The first international event I attended this semester was the “You’re Okla-home” event for returning OU study abroad participants. The event included dinner and conversations with others about our experiences abroad, as well as our experiences upon returning home. I was really excited about this event, because I knew quite a few people who studied abroad last semester/year, and was eager to swap stories and share tips for things like reverse culture shock.
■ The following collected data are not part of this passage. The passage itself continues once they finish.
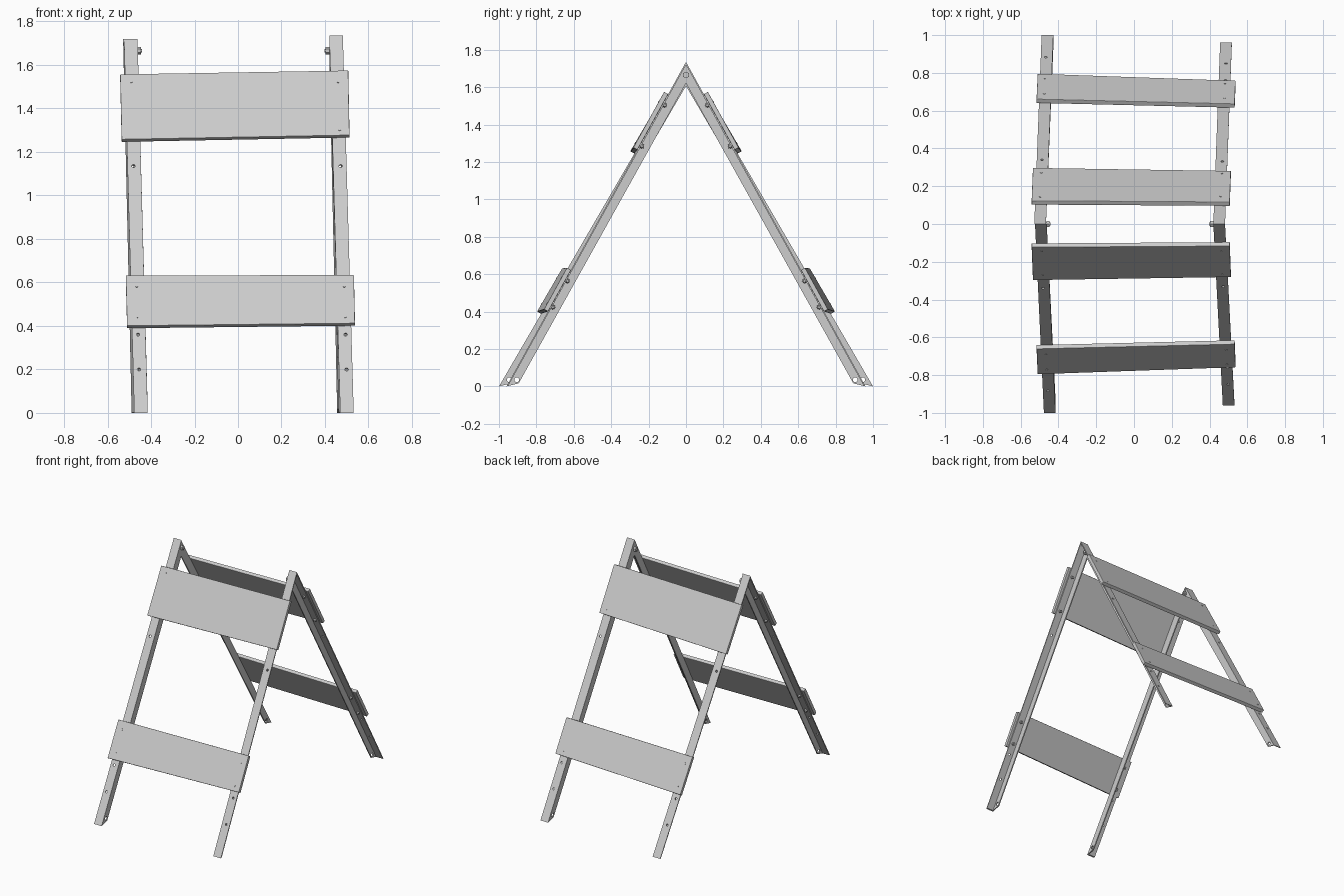
import bpy, bmesh
from mathutils import Vector

if "Cube" in bpy.data.objects:
    bpy.data.objects.remove(bpy.data.objects["Cube"])

FLANGE_W, FLANGE_D, SHEET, BOARD = 0.062, 0.057, 0.008, 0.025


def obj(name, bm):
    bmesh.ops.recalc_face_normals(bm, faces=bm.faces)
    me = bpy.data.meshes.new(name)
    bm.to_mesh(me)
    bm.free()
    ob = bpy.data.objects.new(name, me)
    bpy.context.collection.objects.link(ob)
    return ob


def loft(bm, a, b):
    """Closed prism between two matching point rings."""
    va = [bm.verts.new(p) for p in a]
    vb = [bm.verts.new(p) for p in b]
    n = len(va)
    bm.faces.new(va)
    bm.faces.new(vb[::-1])
    for i in range(n):
        j = (i + 1) % n
        bm.faces.new((va[i], vb[i], vb[j], va[j]))


def rod(bm, p, q, r, sides):
    """Cylinder from p to q."""
    p, q = Vector(p), Vector(q)
    rot = (q - p).to_track_quat('Z', 'Y').to_matrix().to_4x4()
    rot.translation = (p + q) / 2
    bmesh.ops.create_cone(bm, cap_ends=True, segments=sides, radius1=r,
                          radius2=r, depth=(q - p).length, matrix=rot)


def frame_size(x):
    """Foot spread and apex height; the stand is slightly skewed across x."""
    t = x + 0.5
    return 1 - 0.04 * t, 1.72 + 0.015 * t


def on_frame(x, z, s, out=0.0):
    """Point on the outer leg plane of side s (-1 front, 1 back)."""
    half, apex = frame_size(x)
    n = Vector((0, s * apex, half)).normalized()
    return Vector((x, s * half * (1 - z / apex), z)) + n * out


# Inner edge x at (foot, apex) for each leg
LEGS = {("front", "left"): (-0.415, -0.462), ("front", "right"): (0.470, 0.420),
        ("back", "left"): (-0.427, -0.466), ("back", "right"): (0.456, 0.420)}
L_PROFILE = [(0, 0), (FLANGE_W, 0), (FLANGE_W, SHEET), (SHEET, SHEET),
             (SHEET, FLANGE_D), (0, FLANGE_D)]

for (face, side), (xb, xt) in LEGS.items():
    s = -1 if face == "front" else 1
    m = -1 if side == "left" else 1
    half, apex = frame_size(m * 0.5)

    # Angle-iron leg, cut level at the foot and upright at the apex
    bm = bmesh.new()
    foot = [(xb + m * u, s * (half - d / 0.866), 0.3 * d) for u, d in L_PROFILE]
    top = [(xt + m * u, 0, apex - d / 0.5) for u, d in L_PROFILE]
    loft(bm, foot, top)
    leg = obj(f"{face}_{side}_leg", bm)

    def mid(z):
        return xb + (xt - xb) * z / apex + m * 0.035

    def leg_point(z, out):
        p = on_frame(m * 0.5, z, s, out)
        p.x = mid(z)
        return p

    # Spare holes in the outer flange and one foot hole in the side flange
    bm = bmesh.new()
    for z in (0.2, 0.36, 1.135):
        rod(bm, leg_point(z, -0.02), leg_point(z, 0.02), 0.008, 12)
    yf = s * (half - 0.055)
    rod(bm, (xb - m * 0.02, yf, 0.036), (xb + m * 0.025, yf, 0.036), 0.013, 12)
    cutter = obj(f"{face}_{side}_hole_cutter", bm)
    cutter.hide_render = True
    cutter.hide_viewport = True
    mod = leg.modifiers.new("holes", 'BOOLEAN')
    mod.operation = 'DIFFERENCE'
    mod.solver = 'EXACT'
    mod.object = cutter

    # Bolts and nuts holding the boards
    bm = bmesh.new()
    for z in (0.43, 0.57, 1.29, 1.51):
        rod(bm, leg_point(z, -0.024), leg_point(z, BOARD + 0.002), 0.006, 10)
        rod(bm, leg_point(z, -0.018), leg_point(z, -SHEET), 0.012, 6)
    obj(f"{face}_{side}_board_bolts", bm)

# Pivot bolts joining front and back legs
for side, x, m in (("left", -0.464, -1), ("right", 0.420, 1)):
    bm = bmesh.new()
    z = 1.665
    rod(bm, (x - m * 0.017, 0, z), (x, 0, z), 0.018, 6)
    rod(bm, (x - m * 0.022, 0, z), (x + m * 0.03, 0, z), 0.009, 12)
    rod(bm, (x + m * SHEET, 0, z), (x + m * 0.022, 0, z), 0.018, 6)
    obj(f"{side}_pivot_bolt", bm)

# Boards: (x, z) corners of the face against the legs
UPPER = [(-0.535, 1.245), (0.513, 1.265), (0.507, 1.563), (-0.542, 1.545)]
LOWER = [(-0.510, 0.388), (0.538, 0.400), (0.533, 0.623), (-0.516, 0.620)]
for face, s in (("front", -1), ("back", 1)):
    for level, corners in (("upper", UPPER), ("lower", LOWER)):
        bm = bmesh.new()
        loft(bm, [on_frame(x, z, s) for x, z in corners],
             [on_frame(x, z, s, BOARD) for x, z in corners])
        board = obj(f"{face}_{level}_board", bm)
        bev = board.modifiers.new("soft_edges", 'BEVEL')
        bev.width = 0.003
        bev.segments = 2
I spent the evening mostly conversing with students who had studied abroad in Germany, with whom I shared some very similar experiences, such as our shared language and cultures, our newfound adoration of public transportation, and the amazing friendships we forged with people from around the world. These conversations made me feel continually blessed about studying abroad in Graz, a peaceful city that was just the right size. Even though my friends who studied in Germany had incredible semesters, they had certain experiences, such as drunken violence, that I never witnessed in Graz. Although I’m sure things like that happen in Graz, I am also sure that it does not happen very often, simply due to the relatively smaller population and lack of overcrowding.
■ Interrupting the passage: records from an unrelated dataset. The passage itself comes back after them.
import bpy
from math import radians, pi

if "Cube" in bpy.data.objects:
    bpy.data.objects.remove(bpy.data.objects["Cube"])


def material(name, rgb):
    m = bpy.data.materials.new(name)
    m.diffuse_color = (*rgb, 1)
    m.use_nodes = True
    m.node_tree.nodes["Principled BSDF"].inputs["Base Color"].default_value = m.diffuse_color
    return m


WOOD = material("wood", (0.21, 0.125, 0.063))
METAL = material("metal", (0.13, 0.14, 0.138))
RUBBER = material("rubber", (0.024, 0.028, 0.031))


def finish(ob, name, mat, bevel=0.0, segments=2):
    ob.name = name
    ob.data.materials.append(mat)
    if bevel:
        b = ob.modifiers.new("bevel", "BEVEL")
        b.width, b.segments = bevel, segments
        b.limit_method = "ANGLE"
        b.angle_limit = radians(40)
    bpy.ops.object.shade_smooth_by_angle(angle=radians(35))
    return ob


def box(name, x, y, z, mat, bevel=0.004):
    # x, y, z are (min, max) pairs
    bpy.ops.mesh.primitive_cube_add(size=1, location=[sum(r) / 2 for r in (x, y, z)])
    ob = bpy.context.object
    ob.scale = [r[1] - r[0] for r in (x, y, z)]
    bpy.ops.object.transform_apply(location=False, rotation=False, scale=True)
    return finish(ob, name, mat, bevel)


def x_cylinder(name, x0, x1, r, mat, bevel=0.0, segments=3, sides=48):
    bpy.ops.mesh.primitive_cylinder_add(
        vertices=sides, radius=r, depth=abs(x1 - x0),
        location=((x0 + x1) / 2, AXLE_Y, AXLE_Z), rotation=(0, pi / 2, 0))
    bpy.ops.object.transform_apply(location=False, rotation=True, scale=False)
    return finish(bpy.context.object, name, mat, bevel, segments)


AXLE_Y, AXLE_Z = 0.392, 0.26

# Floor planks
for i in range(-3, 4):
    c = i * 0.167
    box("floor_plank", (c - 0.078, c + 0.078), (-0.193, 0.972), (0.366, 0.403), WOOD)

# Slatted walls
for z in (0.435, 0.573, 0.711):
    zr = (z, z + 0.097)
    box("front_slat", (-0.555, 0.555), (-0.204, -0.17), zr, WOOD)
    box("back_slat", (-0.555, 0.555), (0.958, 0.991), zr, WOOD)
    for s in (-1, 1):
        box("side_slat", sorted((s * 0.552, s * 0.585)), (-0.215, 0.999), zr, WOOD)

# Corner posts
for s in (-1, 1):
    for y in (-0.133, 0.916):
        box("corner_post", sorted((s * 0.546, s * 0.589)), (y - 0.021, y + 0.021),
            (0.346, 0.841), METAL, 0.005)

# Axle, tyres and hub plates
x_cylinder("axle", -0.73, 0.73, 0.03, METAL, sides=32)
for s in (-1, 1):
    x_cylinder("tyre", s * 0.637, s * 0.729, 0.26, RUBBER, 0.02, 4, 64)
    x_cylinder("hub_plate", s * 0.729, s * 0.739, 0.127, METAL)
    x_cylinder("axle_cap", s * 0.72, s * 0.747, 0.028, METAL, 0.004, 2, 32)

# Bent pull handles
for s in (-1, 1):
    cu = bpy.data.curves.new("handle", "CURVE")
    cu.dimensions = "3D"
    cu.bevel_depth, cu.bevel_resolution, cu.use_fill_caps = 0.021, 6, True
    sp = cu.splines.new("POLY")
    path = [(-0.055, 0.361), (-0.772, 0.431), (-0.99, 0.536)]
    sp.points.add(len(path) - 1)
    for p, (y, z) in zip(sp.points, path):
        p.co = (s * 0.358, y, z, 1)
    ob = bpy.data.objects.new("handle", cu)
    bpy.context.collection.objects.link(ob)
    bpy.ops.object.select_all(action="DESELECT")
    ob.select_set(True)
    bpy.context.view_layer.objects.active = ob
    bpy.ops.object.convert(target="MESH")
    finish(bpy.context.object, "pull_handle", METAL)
I also got the opportunity to speak extensively with a fellow GEF who spend the entirety of last year in South Korea. She told me all about the culture of South Korea, and even though Asia hasn’t really been on my radar in the past, I’m now determined to go as soon as time and money warrant a trip (The question becomes, where in Asia??). Speaking with her made me wish even more that I had gotten to spend a year in Graz, but alas, my expected graduation date could not wait for another semester.

Unfortunately, none of my other friends from Graz could attend the event, but that was okay, as we had already taken time to decompress with each other.
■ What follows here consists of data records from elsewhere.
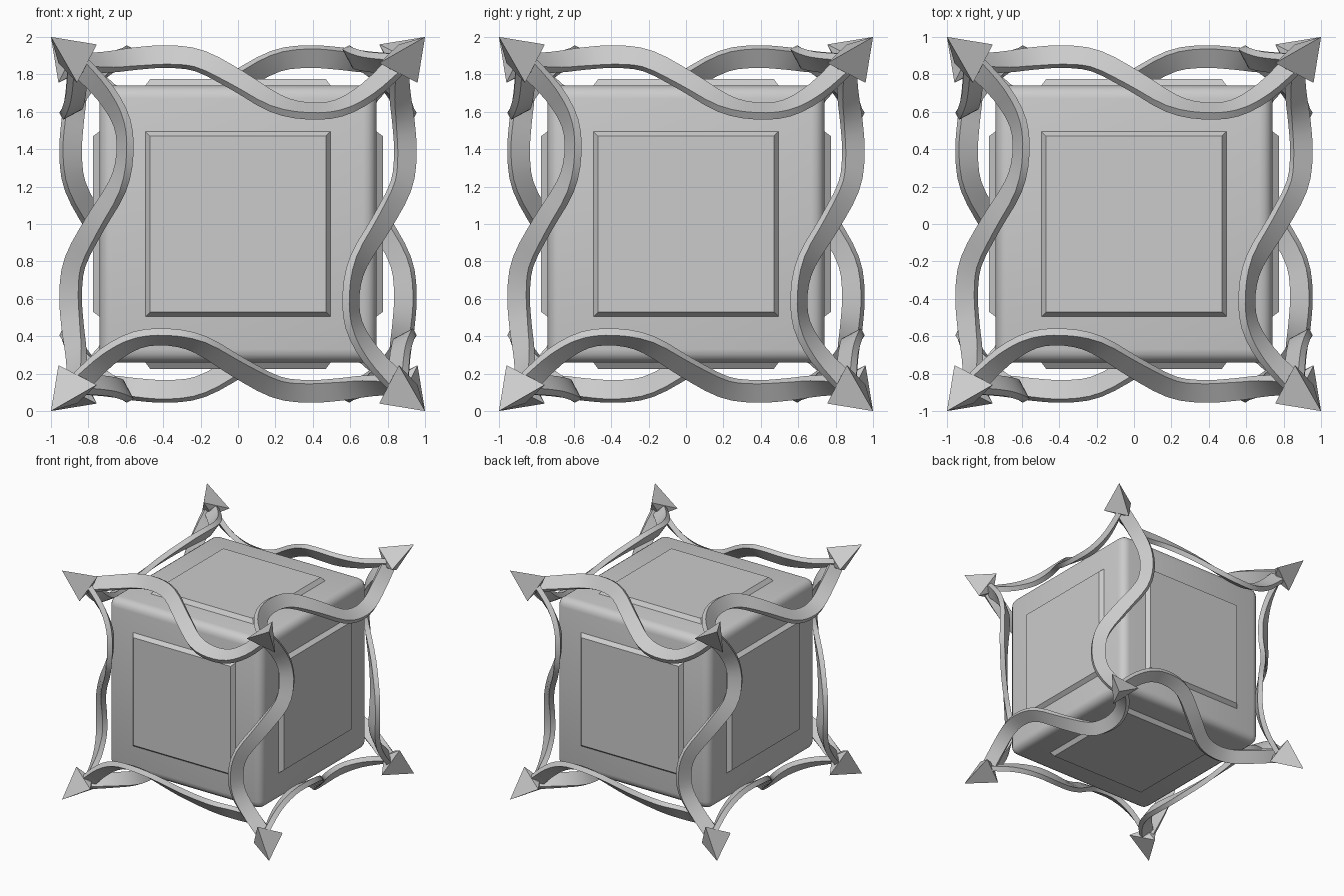
import bpy, bmesh, math
from itertools import permutations, product
from mathutils import Matrix, Vector

if "Cube" in bpy.data.objects:
    bpy.data.objects.remove(bpy.data.objects["Cube"])

CENTRE = Vector((0, 0, 1))


def finish(name, bm, rot=Matrix.Identity(3), smooth=None):
    """Turn a bmesh (built round the origin) into a rotated, lifted object."""
    bmesh.ops.recalc_face_normals(bm, faces=bm.faces)
    for v in bm.verts:
        v.co = rot @ v.co + CENTRE
    me = bpy.data.meshes.new(name)
    bm.to_mesh(me)
    bm.free()
    ob = bpy.data.objects.new(name, me)
    bpy.context.collection.objects.link(ob)
    if smooth:
        bpy.ops.object.select_all(action='DESELECT')
        ob.select_set(True)
        bpy.context.view_layer.objects.active = ob
        bpy.ops.object.shade_smooth_by_angle(angle=math.radians(smooth))
    return ob


# The 24 rotations of a cube
rotations = []
for p in permutations(range(3)):
    for s in product((1, -1), repeat=3):
        m = Matrix([[s[i] if p[i] == j else 0 for j in range(3)] for i in range(3)])
        if m.determinant() > 0:
            rotations.append(m)


def placements(point):
    """One rotation for each distinct image of a point."""
    found = {}
    for r in rotations:
        found.setdefault(tuple(round(c) for c in r @ Vector(point)), r)
    return found.values()


# Rounded core block
bm = bmesh.new()
bmesh.ops.create_cube(bm, size=1.48)
bmesh.ops.bevel(bm, geom=bm.edges[:], offset=0.07, segments=4, profile=0.5, affect='EDGES')
finish("core_block", bm, smooth=35)

# Raised chamfered panel on each face
for r in placements((0, 0, 1)):
    bm = bmesh.new()
    bmesh.ops.create_cone(bm, cap_ends=True, segments=4, radius1=0.5 * math.sqrt(2),
                          radius2=0.47 * math.sqrt(2), depth=0.04)
    bmesh.ops.rotate(bm, verts=bm.verts, matrix=Matrix.Rotation(math.pi / 4, 3, 'Z'))
    bmesh.ops.translate(bm, verts=bm.verts, vec=(0, 0, 0.754))
    finish("face_panel", bm, r)

# S-shaped band: height above the centre along the top front edge
XS = [-0.86, -0.7, -0.54, -0.37, -0.2, 0, 0.2, 0.37, 0.54, 0.7, 0.86]
UP = [0.86, 0.865, 0.885, 0.895, 0.87, 0.765, 0.645, 0.605, 0.62, 0.71, 0.86]
knots = [Vector((x, -o, u)) for x, o, u in zip(XS, reversed(UP), UP)]


def spline(pts, steps):
    """Catmull-Rom samples through the points."""
    ext = [2 * pts[0] - pts[1]] + pts + [2 * pts[-1] - pts[-2]]
    out = []
    for a, b, c, d in zip(ext, ext[1:], ext[2:], ext[3:]):
        for k in range(steps):
            t = k / steps
            out.append(0.5 * (2 * b + (c - a) * t + (2 * a - 5 * b + 4 * c - d) * t * t
                              + (3 * b - a - 3 * c + d) * t ** 3))
    return out + [pts[-1]]


def band_mesh(width=0.115, thick=0.042):
    bm = bmesh.new()
    path = spline(knots, 3)
    rings = []
    for i, p in enumerate(path):
        tan = (path[min(i + 1, len(path) - 1)] - path[max(i - 1, 0)]).normalized()
        a = math.radians(45 + 17 * math.sin(math.pi * p.x / 0.86))
        n = Vector((0, -math.cos(a), math.sin(a)))
        n = (n - tan * n.dot(tan)).normalized()
        w = tan.cross(n)
        rings.append([bm.verts.new(p + w * width / 2 * u + n * thick / 2 * v)
                      for u, v in ((-1, -1), (1, -1), (1, 1), (-1, 1))])
    for r0, r1 in zip(rings, rings[1:]):
        for k in range(4):
            bm.faces.new((r0[k], r0[(k + 1) % 4], r1[(k + 1) % 4], r1[k]))
    bm.faces.new(rings[0])
    bm.faces.new(rings[-1])
    return bm


for r in placements((0, -1, 1)):
    finish("edge_band", band_mesh(), r, smooth=35)

# Three-sided spike on each corner, slightly twisted about the diagonal
for r in placements((1, -1, 1)):
    bm = bmesh.new()
    tip = bm.verts.new((1, -1, 1))
    base = [bm.verts.new((1 - a, -1 + b, 1 - c)) for a, b, c in
            ((0.04, 0.14, 0.245), (0.245, 0.04, 0.14), (0.14, 0.245, 0.04))]
    neck = bm.verts.new((0.83, -0.83, 0.83))
    for k in range(3):
        bm.faces.new((tip, base[k], base[(k + 1) % 3]))
        bm.faces.new((neck, base[(k + 1) % 3], base[k]))
    finish("corner_spike", bm, r)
I think this event was very important for returning study abroad students, because coming back to OU after being abroad is a challenge, certainly for those who studied long-term, such as for the duration of a semester or a whole year. Obviously, I still miss Graz each and every day, and I know that feeling will never fully go away. However, when I first returned home, I experienced intense feelings of culture shock. My idea of home, and my home itself, had shifted from Oklahoma to my lovely city in Austria. I had also changed, and the change had occurred in my new home, where I had adapted to the way of life.

When I got home, I began to reject a lot of things that are present in daily American culture. For example, something that really got me was simply how much open S P A C E we have here. I had been living in a very dense city, wherein one could feasibly walk or take public transportation to their desired location, and reach that destination in a few short minutes. I felt like here in America, and especially Oklahoma, we had an unnecessary amount of open space. Why did we need to spread everything out so far? I used to love driving, but when I got home it seemed like an annoying hassle. In Graz, one can go to the city center and get basically everything they need, just by walking a few minutes (or even less) to the next store. Here, everything was spread out for what seemed like no reason, except for the fact that Americans just like things to be big and spread out. Moving around my hometown like a chore, and I *hated* it.

While I never thought I would get over the little things about Oklahoma that I had a newfound distaste for upon my return, I eventually re-adapted to the norms here. This re-adaptation was something I greatly enjoyed discussing with my fellow study abroad participants. All in all, the “Okla-home” event was a success in my book.